>>>>>

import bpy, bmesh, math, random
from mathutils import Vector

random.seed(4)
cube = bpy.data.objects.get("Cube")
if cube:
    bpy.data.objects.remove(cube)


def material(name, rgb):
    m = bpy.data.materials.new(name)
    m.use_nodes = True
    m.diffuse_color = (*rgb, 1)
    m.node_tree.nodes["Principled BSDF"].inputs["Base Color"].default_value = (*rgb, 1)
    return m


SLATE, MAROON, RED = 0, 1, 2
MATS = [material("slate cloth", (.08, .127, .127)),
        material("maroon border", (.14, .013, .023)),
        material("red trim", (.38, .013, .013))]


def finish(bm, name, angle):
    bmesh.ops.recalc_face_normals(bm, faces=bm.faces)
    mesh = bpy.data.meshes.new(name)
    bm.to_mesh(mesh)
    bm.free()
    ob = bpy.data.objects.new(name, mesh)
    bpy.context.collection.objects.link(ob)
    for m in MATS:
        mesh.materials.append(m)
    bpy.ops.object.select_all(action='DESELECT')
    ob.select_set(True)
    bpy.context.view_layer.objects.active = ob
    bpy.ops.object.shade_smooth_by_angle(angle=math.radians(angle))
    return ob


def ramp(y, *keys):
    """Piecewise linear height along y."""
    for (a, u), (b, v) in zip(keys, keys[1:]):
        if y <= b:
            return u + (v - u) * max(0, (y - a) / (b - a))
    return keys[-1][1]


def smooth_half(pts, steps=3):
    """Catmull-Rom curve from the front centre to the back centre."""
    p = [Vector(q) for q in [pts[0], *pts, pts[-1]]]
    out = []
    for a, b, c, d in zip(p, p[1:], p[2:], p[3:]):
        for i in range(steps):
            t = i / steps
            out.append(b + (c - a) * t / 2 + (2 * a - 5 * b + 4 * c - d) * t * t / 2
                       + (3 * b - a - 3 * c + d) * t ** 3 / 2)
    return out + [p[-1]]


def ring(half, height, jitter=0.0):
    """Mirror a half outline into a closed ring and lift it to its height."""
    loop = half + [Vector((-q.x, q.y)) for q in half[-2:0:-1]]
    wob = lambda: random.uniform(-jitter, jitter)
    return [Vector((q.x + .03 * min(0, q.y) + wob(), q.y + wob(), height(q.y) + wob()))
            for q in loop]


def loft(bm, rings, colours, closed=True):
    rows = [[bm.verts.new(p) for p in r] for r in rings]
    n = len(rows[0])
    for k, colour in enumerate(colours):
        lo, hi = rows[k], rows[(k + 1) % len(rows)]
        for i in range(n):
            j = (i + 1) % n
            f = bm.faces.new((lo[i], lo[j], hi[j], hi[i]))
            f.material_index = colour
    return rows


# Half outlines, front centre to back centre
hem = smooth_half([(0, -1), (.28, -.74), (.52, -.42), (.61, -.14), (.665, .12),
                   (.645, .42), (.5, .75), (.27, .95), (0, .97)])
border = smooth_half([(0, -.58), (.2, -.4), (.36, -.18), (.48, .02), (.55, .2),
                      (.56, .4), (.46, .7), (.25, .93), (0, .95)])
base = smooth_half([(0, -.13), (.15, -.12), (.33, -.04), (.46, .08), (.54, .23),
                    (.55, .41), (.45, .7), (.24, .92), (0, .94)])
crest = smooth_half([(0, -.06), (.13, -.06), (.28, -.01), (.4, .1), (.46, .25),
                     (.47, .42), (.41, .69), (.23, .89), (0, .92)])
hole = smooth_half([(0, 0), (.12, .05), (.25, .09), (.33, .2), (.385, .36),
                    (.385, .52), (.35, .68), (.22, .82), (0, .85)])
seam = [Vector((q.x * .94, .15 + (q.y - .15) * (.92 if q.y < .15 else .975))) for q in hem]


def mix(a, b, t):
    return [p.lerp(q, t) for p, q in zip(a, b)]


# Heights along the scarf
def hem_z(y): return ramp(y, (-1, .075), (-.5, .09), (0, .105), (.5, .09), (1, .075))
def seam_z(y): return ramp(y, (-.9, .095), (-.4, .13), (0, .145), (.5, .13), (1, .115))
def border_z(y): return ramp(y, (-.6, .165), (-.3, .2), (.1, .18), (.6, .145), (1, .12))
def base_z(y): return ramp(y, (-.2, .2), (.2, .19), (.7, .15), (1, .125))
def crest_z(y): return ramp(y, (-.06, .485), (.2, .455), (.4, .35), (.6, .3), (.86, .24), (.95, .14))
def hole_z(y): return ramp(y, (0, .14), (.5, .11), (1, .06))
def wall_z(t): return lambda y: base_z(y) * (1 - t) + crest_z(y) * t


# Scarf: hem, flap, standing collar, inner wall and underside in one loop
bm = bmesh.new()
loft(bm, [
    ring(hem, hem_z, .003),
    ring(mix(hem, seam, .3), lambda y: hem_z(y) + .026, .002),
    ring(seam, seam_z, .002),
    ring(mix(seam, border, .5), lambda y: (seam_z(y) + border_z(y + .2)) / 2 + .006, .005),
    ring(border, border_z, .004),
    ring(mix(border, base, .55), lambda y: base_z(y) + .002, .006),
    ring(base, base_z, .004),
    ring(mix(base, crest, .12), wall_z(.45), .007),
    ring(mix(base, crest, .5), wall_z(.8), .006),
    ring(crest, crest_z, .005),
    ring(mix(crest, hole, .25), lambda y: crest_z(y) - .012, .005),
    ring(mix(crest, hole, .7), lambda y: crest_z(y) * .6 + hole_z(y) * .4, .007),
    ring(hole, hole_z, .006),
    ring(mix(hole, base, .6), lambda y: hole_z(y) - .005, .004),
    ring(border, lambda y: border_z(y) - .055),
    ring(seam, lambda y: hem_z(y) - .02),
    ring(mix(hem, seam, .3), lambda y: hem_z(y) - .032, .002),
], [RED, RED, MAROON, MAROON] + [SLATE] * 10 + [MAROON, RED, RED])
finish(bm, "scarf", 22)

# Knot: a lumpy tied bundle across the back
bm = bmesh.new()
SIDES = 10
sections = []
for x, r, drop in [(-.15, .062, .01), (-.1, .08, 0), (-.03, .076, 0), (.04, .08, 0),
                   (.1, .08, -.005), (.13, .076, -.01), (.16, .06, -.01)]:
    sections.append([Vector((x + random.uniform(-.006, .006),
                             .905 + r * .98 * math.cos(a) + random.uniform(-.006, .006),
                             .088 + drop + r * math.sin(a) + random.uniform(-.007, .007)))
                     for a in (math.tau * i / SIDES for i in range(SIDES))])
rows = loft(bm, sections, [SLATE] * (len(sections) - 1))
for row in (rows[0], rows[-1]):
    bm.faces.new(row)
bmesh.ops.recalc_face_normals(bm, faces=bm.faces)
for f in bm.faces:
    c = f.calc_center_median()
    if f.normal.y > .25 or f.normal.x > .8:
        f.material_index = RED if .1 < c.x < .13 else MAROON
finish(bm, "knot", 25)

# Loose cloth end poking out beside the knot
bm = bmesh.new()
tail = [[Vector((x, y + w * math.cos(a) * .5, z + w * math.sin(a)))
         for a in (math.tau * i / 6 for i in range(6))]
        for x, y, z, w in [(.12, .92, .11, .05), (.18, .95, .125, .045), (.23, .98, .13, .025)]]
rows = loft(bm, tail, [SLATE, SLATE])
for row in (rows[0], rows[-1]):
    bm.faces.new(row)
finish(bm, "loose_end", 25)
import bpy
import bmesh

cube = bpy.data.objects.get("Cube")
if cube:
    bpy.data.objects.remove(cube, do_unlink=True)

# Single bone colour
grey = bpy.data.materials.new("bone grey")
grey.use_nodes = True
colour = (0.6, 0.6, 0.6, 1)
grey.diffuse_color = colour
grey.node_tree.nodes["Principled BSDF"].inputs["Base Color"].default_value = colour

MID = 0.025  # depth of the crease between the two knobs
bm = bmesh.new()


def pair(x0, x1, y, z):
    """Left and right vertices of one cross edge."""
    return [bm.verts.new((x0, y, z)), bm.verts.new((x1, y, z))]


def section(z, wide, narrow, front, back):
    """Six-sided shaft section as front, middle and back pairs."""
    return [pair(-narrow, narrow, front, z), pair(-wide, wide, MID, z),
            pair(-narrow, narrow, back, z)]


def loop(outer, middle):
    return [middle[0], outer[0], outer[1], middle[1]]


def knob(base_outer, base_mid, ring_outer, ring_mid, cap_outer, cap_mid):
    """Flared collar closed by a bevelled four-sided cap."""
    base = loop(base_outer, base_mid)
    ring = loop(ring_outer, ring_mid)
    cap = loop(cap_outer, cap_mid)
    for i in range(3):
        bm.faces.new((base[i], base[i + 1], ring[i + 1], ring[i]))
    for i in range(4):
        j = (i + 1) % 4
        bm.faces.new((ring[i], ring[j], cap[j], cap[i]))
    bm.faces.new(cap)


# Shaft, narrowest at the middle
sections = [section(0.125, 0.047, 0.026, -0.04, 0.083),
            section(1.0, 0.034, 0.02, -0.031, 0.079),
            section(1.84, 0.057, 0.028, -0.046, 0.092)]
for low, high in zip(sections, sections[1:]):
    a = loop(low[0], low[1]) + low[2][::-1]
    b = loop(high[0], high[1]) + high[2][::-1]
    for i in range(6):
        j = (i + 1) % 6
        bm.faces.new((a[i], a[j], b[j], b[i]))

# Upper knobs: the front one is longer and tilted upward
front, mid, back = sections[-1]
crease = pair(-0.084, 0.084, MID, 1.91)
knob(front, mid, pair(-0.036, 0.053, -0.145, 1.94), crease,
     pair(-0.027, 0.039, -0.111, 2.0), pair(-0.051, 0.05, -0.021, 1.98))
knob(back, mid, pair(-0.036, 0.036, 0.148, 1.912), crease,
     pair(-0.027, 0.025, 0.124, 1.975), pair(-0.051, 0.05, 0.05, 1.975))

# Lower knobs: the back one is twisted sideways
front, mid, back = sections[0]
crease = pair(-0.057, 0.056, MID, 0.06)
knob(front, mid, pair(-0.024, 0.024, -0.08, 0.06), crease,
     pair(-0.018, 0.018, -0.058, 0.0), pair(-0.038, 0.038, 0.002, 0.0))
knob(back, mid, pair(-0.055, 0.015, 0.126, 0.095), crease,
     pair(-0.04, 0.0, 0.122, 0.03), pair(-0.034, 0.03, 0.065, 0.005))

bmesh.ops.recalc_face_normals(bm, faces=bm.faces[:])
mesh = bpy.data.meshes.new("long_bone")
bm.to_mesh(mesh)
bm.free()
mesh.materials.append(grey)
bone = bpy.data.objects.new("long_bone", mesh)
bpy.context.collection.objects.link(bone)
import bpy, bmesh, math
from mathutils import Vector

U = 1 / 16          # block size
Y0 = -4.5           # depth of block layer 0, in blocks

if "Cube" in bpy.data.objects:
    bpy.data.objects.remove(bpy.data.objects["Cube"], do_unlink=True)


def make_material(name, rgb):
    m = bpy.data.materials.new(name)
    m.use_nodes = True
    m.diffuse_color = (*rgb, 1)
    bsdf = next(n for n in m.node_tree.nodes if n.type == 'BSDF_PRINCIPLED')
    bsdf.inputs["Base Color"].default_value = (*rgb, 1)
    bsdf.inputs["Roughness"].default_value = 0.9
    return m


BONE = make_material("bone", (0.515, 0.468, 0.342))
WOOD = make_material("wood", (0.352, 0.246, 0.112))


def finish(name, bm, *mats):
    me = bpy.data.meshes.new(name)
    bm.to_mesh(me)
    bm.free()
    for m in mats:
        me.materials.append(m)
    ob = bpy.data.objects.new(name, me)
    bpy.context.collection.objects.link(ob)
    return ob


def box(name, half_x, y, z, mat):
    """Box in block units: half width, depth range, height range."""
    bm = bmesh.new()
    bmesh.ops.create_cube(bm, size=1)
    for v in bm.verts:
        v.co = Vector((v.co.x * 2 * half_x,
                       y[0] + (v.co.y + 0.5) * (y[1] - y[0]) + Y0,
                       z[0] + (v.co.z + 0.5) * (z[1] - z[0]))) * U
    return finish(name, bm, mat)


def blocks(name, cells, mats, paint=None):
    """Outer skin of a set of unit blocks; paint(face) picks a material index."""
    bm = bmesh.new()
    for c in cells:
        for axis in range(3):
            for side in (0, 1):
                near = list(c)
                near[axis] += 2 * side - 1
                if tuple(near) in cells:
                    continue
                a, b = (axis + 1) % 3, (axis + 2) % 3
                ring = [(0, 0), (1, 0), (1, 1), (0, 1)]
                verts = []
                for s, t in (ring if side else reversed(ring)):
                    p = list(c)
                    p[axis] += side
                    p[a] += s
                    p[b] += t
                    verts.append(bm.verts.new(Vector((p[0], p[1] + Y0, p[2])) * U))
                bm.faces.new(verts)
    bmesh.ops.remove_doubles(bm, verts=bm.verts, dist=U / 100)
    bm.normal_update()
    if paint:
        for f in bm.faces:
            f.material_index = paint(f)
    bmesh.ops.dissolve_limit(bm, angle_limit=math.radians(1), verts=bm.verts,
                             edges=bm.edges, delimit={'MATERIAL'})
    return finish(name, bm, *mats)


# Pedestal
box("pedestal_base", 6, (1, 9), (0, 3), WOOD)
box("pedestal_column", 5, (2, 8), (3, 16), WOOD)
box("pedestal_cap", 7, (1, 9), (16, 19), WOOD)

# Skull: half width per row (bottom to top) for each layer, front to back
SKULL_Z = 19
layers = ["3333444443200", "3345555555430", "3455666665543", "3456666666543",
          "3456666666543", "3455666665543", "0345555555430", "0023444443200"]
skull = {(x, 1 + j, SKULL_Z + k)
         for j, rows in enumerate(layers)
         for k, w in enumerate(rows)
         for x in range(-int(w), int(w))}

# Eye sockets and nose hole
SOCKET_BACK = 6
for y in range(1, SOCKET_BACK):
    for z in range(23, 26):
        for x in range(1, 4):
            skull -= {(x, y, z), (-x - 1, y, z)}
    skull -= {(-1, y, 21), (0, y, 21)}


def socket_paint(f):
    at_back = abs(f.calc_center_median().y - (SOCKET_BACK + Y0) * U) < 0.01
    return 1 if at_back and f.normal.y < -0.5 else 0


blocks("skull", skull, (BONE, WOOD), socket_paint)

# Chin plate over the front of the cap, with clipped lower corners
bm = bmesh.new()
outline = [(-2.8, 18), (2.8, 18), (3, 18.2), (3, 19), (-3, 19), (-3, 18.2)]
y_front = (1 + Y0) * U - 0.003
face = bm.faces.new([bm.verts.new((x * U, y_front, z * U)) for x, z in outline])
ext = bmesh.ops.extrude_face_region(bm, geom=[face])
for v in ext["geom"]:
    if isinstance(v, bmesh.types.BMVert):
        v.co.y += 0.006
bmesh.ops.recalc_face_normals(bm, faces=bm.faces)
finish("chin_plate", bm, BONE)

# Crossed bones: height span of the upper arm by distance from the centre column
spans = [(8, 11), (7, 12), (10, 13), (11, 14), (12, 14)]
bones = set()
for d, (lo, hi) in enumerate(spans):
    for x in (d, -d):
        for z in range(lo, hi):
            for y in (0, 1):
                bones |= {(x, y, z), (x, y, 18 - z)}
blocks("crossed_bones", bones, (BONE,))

<<<<<

Retype exactly the lines above, from the one with "bmesh.ops.create_cube(bm, size=1)" through the one with "for j, rows in enumerate(layers)", inclusive.

    bmesh.ops.create_cube(bm, size=1)
    for v in bm.verts:
        v.co = Vector((v.co.x * 2 * half_x,
                       y[0] + (v.co.y + 0.5) * (y[1] - y[0]) + Y0,
                       z[0] + (v.co.z + 0.5) * (z[1] - z[0]))) * U
    return finish(name, bm, mat)


def blocks(name, cells, mats, paint=None):
    """Outer skin of a set of unit blocks; paint(face) picks a material index."""
    bm = bmesh.new()
    for c in cells:
        for axis in range(3):
            for side in (0, 1):
                near = list(c)
                near[axis] += 2 * side - 1
                if tuple(near) in cells:
                    continue
                a, b = (axis + 1) % 3, (axis + 2) % 3
                ring = [(0, 0), (1, 0), (1, 1), (0, 1)]
                verts = []
                for s, t in (ring if side else reversed(ring)):
                    p = list(c)
                    p[axis] += side
                    p[a] += s
                    p[b] += t
                    verts.append(bm.verts.new(Vector((p[0], p[1] + Y0, p[2])) * U))
                bm.faces.new(verts)
    bmesh.ops.remove_doubles(bm, verts=bm.verts, dist=U / 100)
    bm.normal_update()
    if paint:
        for f in bm.faces:
            f.material_index = paint(f)
    bmesh.ops.dissolve_limit(bm, angle_limit=math.radians(1), verts=bm.verts,
                             edges=bm.edges, delimit={'MATERIAL'})
    return finish(name, bm, *mats)


# Pedestal
box("pedestal_base", 6, (1, 9), (0, 3), WOOD)
box("pedestal_column", 5, (2, 8), (3, 16), WOOD)
box("pedestal_cap", 7, (1, 9), (16, 19), WOOD)

# Skull: half width per row (bottom to top) for each layer, front to back
SKULL_Z = 19
layers = ["3333444443200", "3345555555430", "3455666665543", "3456666666543",
          "3456666666543", "3455666665543", "0345555555430", "0023444443200"]
skull = {(x, 1 + j, SKULL_Z + k)
         for j, rows in enumerate(layers)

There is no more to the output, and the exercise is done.